An audio power amplifier is an electronic amplifier that amplifies low-power audio signals (signals composed primarily of frequencies between 20 - 20 000 Hz) to a level suitable for driving loudspeakers.
The preceding stages in such a chain are low power audio amplifiers which perform tasks like pre-amplification (this is particularly associated with record turntable signals), equalization, tone controls, mixing/effects, or audio sources like record players, CD players, and cassette players. Most audio power amplifiers require these low-level inputs to adhere to line levels.
While the input signal to an audio power amplifier may measure only a few hundred microwatts, its output may be tens or hundreds of watts for a home system or thousands or tens of thousands of watts for a concert sound reinforcement system.
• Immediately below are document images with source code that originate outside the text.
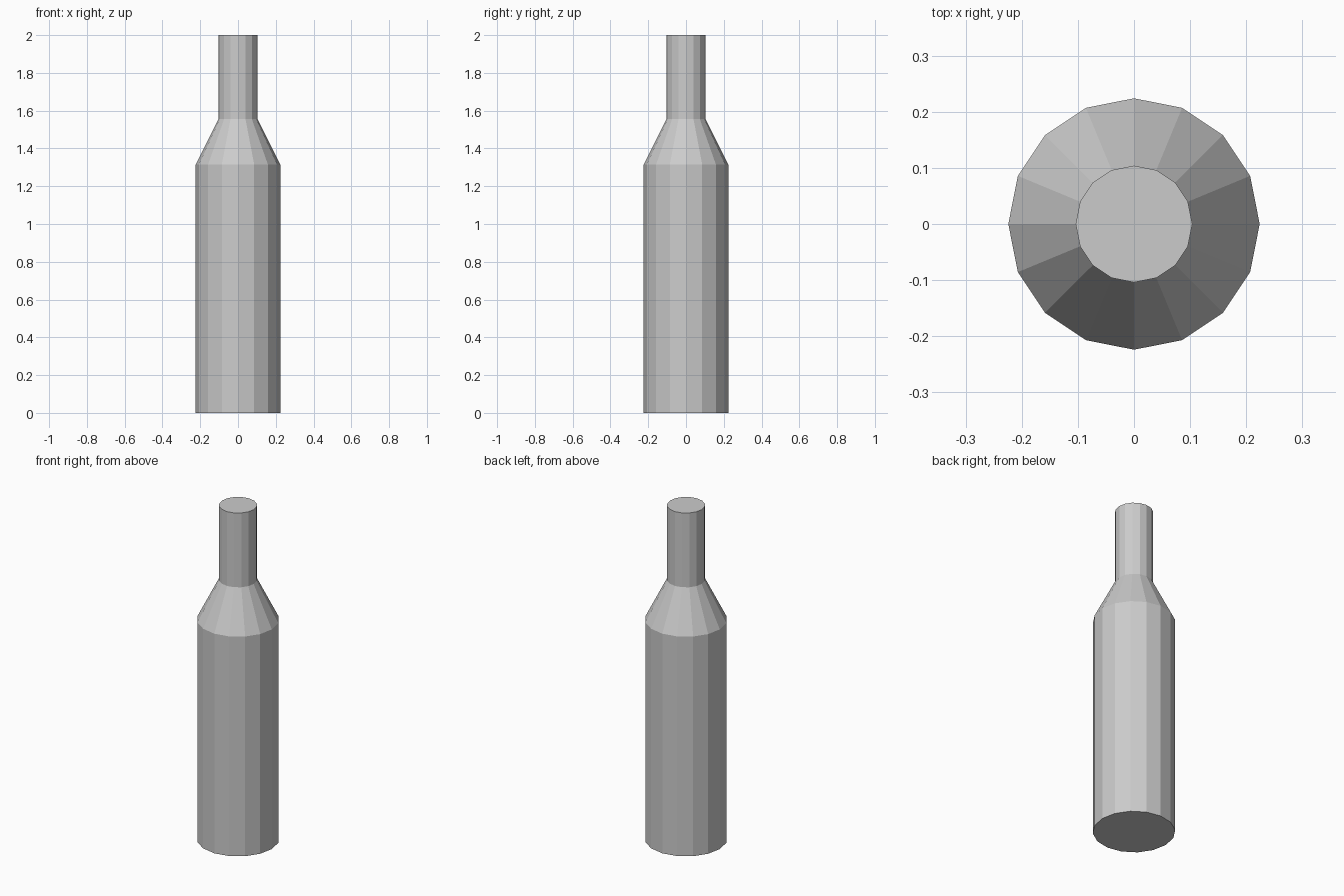
import bpy, bmesh, math

if "Cube" in bpy.data.objects:
    bpy.data.objects.remove(bpy.data.objects["Cube"])

SIDES = 16
# Bottle profile: (radius, height) from base to mouth
PROFILE = [(0.224, 0.0), (0.224, 1.315), (0.104, 1.555), (0.104, 2.0)]

bm = bmesh.new()
rings = []
for r, z in PROFILE:
    angles = [2 * math.pi * i / SIDES for i in range(SIDES)]
    rings.append([bm.verts.new((r * math.cos(a), r * math.sin(a), z)) for a in angles])

# Body, shoulder and neck walls
for low, high in zip(rings, rings[1:]):
    for i in range(SIDES):
        j = (i + 1) % SIDES
        bm.faces.new((low[i], low[j], high[j], high[i]))

# Flat base and closed mouth
bm.faces.new(rings[0][::-1])
bm.faces.new(rings[-1])

mesh = bpy.data.meshes.new("bottle")
bm.to_mesh(mesh)
bm.free()
bpy.context.collection.objects.link(bpy.data.objects.new("bottle", mesh))
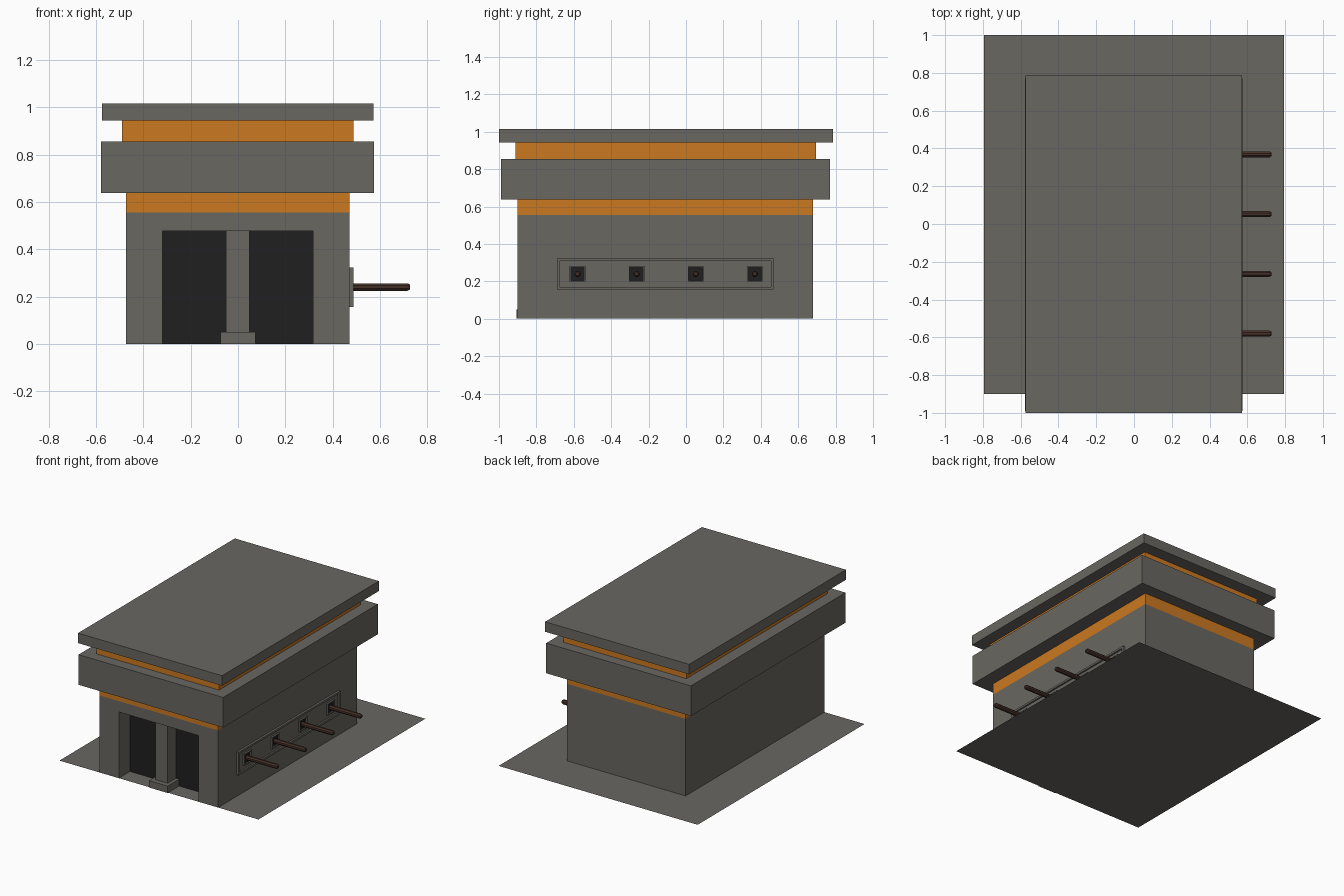
import bpy, bmesh
from mathutils import Matrix

if "Cube" in bpy.data.objects:
    bpy.data.objects.remove(bpy.data.objects["Cube"])


def material(name, rgb):
    m = bpy.data.materials.new(name)
    m.diffuse_color = (*rgb, 1)
    m.use_nodes = True
    m.node_tree.nodes["Principled BSDF"].inputs["Base Color"].default_value = m.diffuse_color
    return m


STONE = material("stone", (0.14, 0.135, 0.12))
ORANGE = material("orange_trim", (0.60, 0.19, 0.015))
DARK = material("dark_opening", (0.014, 0.014, 0.014))
BROWN = material("brown_rod", (0.06, 0.03, 0.022))


def finish(name, bm, mat):
    me = bpy.data.meshes.new(name)
    bm.to_mesh(me)
    bm.free()
    ob = bpy.data.objects.new(name, me)
    bpy.context.collection.objects.link(ob)
    me.materials.append(mat)
    return ob


def box_bm(x, y, z):
    bm = bmesh.new()
    bmesh.ops.create_cube(bm, size=1)
    for v in bm.verts:
        v.co = [r[0] + (c + 0.5) * (r[1] - r[0]) for r, c in zip((x, y, z), v.co)]
    return bm


def box(name, x, y, z, mat=STONE):
    return finish(name, box_bm(x, y, z), mat)


def framed_box(name, x, y, z, border, depth, inner=STONE):
    """Box whose +x face is a raised rim around a sunken panel."""
    bm = box_bm(x, y, z)
    bm.normal_update()
    face = max(bm.faces, key=lambda f: f.calc_center_median().x)
    bmesh.ops.inset_region(bm, faces=[face], thickness=border)
    new = bmesh.ops.extrude_discrete_faces(bm, faces=[face])["faces"][0]
    for v in new.verts:
        v.co.x -= depth
    new.material_index = 1
    ob = finish(name, bm, STONE)
    ob.data.materials.append(inner)
    return ob


# Ground sheet
bm = bmesh.new()
bmesh.ops.create_grid(bm, x_segments=1, y_segments=1, size=1)
for v in bm.verts:
    v.co = (v.co.x * 0.793, 0.05 + v.co.y * 0.95, 0)
finish("ground_sheet", bm, STONE)

# Main building with carved entrance
body = box("main_body", (-0.473, 0.472), (-0.9, 0.68), (0, 0.555))
cutter = box("entrance_cutter", (-0.32, 0.317), (-1.0, -0.77), (-0.1, 0.477))
cutter.hide_render = True
cutter.hide_viewport = True
mod = body.modifiers.new("entrance", "BOOLEAN")
mod.operation = "DIFFERENCE"
mod.solver = "EXACT"
mod.object = cutter

# Entrance: dark back, central pillar and its foot
box("entrance_back", (-0.32, 0.317), (-0.774, -0.769), (0, 0.477), DARK)
box("entrance_pillar", (-0.05, 0.048), (-0.87, -0.772), (0, 0.477))
box("pillar_foot", (-0.075, 0.073), (-0.905, -0.772), (0, 0.05))

# Stacked bands and roof
box("lower_band", (-0.473, 0.472), (-0.9, 0.68), (0.555, 0.638), ORANGE)
box("upper_storey", (-0.578, 0.575), (-0.99, 0.77), (0.638, 0.855))
box("upper_band", (-0.49, 0.488), (-0.912, 0.695), (0.855, 0.943), ORANGE)
box("roof_slab", (-0.575, 0.573), (-1.0, 0.785), (0.943, 1.015))

# Side panel with four sockets and rods
framed_box("side_panel", (0.46, 0.488), (-0.69, 0.468), (0.155, 0.322), 0.02, 0.012)
for i in range(4):
    y = -0.58 + i * 0.316
    framed_box(f"rod_socket_{i + 1}", (0.47, 0.488), (y - 0.042, y + 0.042),
               (0.198, 0.282), 0.01, 0.010, DARK)
    bm = bmesh.new()
    for x0, x1, r1, r2 in ((0.474, 0.717, 0.017, 0.017), (0.717, 0.727, 0.017, 0.011)):
        bmesh.ops.create_cone(
            bm, cap_ends=True, segments=8, radius1=r1, radius2=r2, depth=x1 - x0,
            matrix=Matrix.Translation(((x0 + x1) / 2, y, 0.24)) @ Matrix.Rotation(1.570796, 4, "Y")
            @ Matrix.Rotation(0.392699, 4, "Z"))
    # Weld the tip to the shaft and drop the hidden caps
    hidden = [f for f in bm.faces if len(f.verts) == 8
              and abs(f.calc_center_median().x - 0.717) < 0.001]
    bmesh.ops.delete(bm, geom=hidden, context="FACES_ONLY")
    bmesh.ops.remove_doubles(bm, verts=bm.verts, dist=0.0005)
    finish(f"side_rod_{i + 1}", bm, BROWN)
Important applications include public address systems, theatrical and concert sound reinforcement systems, and domestic systems such as a stereo or home-theatre system. Instrument amplifiers including guitar amplifiers and electric keyboard amplifiers also use audio power amplifiers. In some cases, the power amplifier for an instrument is integrated into a single amplifier "head" which contains a preamplifier, tone controls, and electronic effects. In other cases, musicians may create a setup with separate rack mount preamplifiers, equalizers, and a power amplifier in a separate chassis.